It is the latest episode of American lynching indelibly singed into the consciousness of black folk. It is nothing short of another portrait in the horrific historic gallery of “strange fruit” that once dangled from poplar trees, of which Billie Holiday once sang with haunting cadence that still makes my soul cry.
Lynching American style. Long before car bombs and mass school shootings, long before the hijacking of planes, before mail bombs or even the flying of commercial jets into towers to strike fear in the heart of a people with this unlawful use of violence and intimidation, lynching was the terrorism meant to subjugate black folks.
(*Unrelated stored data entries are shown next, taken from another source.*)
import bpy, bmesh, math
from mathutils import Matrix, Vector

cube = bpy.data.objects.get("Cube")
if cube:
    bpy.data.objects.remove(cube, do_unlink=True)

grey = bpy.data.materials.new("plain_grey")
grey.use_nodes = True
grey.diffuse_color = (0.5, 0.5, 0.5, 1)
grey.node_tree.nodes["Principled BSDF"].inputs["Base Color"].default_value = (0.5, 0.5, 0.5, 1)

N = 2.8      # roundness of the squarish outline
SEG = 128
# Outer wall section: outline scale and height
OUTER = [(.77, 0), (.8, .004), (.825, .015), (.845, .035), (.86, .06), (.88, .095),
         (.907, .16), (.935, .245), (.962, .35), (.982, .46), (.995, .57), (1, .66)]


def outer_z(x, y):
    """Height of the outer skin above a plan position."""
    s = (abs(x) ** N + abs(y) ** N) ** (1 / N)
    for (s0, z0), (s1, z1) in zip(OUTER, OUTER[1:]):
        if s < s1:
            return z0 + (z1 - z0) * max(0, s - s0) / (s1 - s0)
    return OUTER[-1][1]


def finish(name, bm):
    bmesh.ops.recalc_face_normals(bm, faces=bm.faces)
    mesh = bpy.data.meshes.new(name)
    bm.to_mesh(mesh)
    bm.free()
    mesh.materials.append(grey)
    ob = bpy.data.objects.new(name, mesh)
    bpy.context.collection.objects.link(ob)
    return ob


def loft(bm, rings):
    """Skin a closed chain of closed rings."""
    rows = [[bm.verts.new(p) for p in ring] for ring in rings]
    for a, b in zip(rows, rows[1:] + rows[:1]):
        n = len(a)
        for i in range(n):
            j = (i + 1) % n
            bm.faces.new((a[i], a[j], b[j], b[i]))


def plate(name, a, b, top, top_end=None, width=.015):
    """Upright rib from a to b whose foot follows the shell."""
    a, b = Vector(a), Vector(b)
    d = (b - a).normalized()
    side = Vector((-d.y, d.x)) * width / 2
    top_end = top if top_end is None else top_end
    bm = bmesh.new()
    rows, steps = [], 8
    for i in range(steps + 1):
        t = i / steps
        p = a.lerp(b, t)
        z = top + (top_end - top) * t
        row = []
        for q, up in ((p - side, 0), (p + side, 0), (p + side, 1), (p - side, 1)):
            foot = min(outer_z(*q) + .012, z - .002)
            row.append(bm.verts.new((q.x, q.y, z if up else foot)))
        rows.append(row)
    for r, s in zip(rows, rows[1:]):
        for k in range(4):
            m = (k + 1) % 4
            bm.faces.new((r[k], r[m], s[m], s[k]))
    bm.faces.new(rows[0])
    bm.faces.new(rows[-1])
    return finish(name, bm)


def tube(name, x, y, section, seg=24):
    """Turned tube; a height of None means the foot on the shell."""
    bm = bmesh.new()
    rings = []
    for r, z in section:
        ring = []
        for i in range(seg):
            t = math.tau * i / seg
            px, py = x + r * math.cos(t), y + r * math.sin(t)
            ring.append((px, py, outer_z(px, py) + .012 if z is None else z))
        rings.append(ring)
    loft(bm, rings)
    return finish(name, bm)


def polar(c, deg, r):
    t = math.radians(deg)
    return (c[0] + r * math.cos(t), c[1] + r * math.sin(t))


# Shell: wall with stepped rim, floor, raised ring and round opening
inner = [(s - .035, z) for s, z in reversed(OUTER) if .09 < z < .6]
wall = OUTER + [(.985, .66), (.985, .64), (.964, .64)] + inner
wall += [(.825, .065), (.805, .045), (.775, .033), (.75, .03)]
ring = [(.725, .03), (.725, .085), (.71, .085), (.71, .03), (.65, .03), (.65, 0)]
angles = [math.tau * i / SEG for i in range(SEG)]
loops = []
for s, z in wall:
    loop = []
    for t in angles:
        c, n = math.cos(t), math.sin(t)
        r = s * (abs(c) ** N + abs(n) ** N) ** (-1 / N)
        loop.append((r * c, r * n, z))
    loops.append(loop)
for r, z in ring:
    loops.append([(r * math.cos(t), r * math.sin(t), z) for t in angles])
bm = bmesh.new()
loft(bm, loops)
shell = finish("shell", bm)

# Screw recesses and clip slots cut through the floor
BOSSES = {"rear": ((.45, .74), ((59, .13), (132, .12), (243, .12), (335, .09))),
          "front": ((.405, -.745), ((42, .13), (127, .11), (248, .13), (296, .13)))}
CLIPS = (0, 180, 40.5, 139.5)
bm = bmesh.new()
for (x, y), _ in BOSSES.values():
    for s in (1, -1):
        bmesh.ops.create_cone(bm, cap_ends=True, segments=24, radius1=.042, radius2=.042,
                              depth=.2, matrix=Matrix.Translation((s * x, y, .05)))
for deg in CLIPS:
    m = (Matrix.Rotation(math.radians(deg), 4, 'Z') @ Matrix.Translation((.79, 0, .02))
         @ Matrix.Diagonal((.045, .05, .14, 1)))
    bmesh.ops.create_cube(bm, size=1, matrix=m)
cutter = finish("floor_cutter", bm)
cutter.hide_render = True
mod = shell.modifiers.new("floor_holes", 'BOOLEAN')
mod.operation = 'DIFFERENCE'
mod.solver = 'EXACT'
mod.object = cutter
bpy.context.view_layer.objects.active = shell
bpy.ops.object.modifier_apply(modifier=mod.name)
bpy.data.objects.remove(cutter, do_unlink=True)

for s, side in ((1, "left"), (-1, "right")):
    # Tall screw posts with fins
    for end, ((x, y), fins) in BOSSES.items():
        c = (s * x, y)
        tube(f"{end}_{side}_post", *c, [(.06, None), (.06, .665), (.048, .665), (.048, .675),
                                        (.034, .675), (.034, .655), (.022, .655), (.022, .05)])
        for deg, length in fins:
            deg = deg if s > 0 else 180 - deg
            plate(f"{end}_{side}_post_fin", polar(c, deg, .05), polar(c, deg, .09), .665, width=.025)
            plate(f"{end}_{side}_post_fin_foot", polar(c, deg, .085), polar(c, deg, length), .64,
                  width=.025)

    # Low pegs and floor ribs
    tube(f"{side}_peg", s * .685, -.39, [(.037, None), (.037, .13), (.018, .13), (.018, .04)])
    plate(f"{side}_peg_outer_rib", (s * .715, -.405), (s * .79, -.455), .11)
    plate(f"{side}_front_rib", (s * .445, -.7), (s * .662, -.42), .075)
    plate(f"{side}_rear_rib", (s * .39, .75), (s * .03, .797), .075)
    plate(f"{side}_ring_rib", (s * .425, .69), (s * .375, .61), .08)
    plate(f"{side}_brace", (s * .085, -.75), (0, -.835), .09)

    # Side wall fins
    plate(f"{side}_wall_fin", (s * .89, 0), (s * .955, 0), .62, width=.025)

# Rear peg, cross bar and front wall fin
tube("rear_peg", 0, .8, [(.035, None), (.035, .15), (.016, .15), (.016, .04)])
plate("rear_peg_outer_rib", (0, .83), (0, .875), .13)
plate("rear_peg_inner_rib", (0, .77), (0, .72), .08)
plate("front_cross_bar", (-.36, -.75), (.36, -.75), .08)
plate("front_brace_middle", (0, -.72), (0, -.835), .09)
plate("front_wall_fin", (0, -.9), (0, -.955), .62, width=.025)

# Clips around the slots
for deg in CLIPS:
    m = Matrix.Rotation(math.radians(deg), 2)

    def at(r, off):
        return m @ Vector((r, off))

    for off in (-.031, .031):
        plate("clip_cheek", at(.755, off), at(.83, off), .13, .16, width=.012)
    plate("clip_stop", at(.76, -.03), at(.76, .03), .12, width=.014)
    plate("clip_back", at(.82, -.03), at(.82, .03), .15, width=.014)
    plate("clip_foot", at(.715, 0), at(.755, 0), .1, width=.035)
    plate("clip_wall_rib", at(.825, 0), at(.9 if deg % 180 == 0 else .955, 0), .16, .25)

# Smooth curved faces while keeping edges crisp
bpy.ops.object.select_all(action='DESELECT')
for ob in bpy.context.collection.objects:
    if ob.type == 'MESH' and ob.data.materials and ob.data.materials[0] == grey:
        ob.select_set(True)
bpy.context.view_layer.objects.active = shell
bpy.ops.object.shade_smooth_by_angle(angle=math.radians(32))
“Historians broadly agree that lynchings were a method of social and racial control meant to terrorize black Americans into submission, and into an inferior racial caste position,” Jamiles Lartey and Sam Morris write inThe Guardianin an April 2018 story titled, “How white Americans used lynchings to terrorize and control black people.”
In fact,the Tuskegee Institute inAlabamarecorded 3,446 lynchings of blacks from 1882 to 1968, although the numbers are believed by some historians to have been dramatically higher.
While that period may in some ways represent a bygone era, the stain, impact and continuation of the death of African Americans at the hands of vigilantes — as in the case of Trayvon Martin and more recently, Ahmaud Arbery — or at the hands of white cops, is proof of its lasting legacy in the 21stcentury.
For African Americans, these are nothing short of modern-day lynchings with intended wider social reverberations to “stay in your place.” And every “I can’t breathe”; every unarmed black person shot, brutalized or choked to death; every racial injustice inflicted is a warning of what could happen to you, to your sons or daughters — no matter who you think you are, regardless of status, fortune or fame.
That was the message inherent in the steely glare of Derek Chauvin, the former cop now charged with murder in Floyd’s death along with three other ex-officers.
I have seen it before. In the eyes emblazoned in “Without Sanctuary: Photographs and Postcards of Lynching in America.” In the smiling faces or smug glares of white men, women and children, posing in front of lynched black folk dangling from nooses, or standing amid the charred remains of “the barbecue we had last night,” as one inscription on a postcard reads.
Indeed, the lynching of George Floydwill forever be seared into our consciousness as African Americans.
Quite frankly, I’m tired of crying.
The question is: What are we as Americans going to do about it? American terrorism or equal American justice?
Email John Fountain at Author@johnwfountain.com